“The federal government is committed to building a clean, prosperous economy — one that creates sustainable jobs for people and communities in every province and territory,” said Keean Nembhard, press secretary for Wilkinson in an email. “Canada has the resources and expertise to thrive in the global net-zero economy, and we are focused on making Canada the global supplier of choice for clean technology and energy in a net-zero world.”

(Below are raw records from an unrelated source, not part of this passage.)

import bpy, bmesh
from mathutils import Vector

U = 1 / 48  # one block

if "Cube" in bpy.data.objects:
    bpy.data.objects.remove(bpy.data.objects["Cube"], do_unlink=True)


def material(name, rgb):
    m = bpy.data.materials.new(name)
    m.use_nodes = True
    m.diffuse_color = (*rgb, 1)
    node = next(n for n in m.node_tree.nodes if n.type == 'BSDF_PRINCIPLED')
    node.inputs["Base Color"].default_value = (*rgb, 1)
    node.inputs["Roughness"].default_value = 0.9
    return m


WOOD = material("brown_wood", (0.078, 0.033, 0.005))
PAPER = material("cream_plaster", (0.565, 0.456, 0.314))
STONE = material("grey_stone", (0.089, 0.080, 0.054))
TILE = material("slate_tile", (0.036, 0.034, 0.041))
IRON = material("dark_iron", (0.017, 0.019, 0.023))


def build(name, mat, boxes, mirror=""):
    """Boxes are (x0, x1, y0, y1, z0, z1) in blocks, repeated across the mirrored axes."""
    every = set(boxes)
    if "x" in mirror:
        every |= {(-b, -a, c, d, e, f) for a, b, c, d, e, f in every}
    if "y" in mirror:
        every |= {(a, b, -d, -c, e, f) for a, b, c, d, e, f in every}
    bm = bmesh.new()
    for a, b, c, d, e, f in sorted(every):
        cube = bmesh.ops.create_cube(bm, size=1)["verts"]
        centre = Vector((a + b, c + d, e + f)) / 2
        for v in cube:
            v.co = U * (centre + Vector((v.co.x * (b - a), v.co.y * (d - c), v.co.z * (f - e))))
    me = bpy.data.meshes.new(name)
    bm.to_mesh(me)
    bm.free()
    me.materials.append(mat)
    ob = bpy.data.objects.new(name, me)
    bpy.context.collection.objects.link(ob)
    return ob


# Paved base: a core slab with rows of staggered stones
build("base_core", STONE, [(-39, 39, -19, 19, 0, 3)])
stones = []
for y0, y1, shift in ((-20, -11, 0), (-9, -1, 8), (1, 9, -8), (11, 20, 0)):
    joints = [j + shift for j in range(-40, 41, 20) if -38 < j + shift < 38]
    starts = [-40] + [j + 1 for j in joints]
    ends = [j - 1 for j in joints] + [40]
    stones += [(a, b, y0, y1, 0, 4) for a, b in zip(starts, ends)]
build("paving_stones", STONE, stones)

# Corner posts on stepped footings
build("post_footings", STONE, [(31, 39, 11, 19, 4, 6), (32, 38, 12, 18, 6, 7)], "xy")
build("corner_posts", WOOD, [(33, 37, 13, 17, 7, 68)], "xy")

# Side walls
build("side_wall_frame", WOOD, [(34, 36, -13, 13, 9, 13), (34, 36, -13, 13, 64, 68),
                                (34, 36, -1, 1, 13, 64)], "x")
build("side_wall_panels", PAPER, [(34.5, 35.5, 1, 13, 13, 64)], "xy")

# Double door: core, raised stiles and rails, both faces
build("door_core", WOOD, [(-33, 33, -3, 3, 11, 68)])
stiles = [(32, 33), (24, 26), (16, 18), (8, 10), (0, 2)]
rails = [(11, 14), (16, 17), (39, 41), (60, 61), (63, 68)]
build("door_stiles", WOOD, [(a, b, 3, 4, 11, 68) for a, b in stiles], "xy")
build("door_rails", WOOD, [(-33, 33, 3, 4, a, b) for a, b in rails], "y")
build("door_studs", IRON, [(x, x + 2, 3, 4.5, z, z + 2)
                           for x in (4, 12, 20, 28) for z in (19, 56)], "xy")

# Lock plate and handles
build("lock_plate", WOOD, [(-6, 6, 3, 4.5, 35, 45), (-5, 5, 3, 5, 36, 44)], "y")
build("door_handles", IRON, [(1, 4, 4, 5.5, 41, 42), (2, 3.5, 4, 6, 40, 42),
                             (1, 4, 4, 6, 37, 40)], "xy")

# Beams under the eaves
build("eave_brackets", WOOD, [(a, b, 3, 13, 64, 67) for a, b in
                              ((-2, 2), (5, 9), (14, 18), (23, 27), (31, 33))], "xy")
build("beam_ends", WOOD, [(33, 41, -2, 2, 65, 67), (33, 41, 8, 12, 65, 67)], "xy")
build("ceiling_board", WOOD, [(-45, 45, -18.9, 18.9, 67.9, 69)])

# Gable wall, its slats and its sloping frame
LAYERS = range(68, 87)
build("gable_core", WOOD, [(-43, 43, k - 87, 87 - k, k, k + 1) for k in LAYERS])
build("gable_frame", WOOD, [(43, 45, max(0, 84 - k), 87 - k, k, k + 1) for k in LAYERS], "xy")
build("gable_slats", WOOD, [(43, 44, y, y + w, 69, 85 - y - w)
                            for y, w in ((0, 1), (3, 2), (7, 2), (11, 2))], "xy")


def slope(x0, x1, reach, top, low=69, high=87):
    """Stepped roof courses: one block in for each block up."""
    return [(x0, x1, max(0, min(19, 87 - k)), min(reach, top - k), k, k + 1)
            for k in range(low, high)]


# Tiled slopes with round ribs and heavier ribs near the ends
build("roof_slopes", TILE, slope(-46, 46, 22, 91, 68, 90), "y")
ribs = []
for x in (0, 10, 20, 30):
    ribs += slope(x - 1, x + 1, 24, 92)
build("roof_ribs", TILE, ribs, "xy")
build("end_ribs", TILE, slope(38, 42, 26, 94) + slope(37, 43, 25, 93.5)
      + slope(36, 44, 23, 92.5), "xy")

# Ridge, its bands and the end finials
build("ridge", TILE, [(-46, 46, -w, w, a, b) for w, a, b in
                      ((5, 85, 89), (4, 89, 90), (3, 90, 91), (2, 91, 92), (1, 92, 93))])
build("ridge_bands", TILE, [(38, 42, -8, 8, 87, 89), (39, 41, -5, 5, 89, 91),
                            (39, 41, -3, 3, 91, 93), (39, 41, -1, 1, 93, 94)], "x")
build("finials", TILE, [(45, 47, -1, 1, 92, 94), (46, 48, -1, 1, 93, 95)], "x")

The province did not respond to interview requests prior to publication.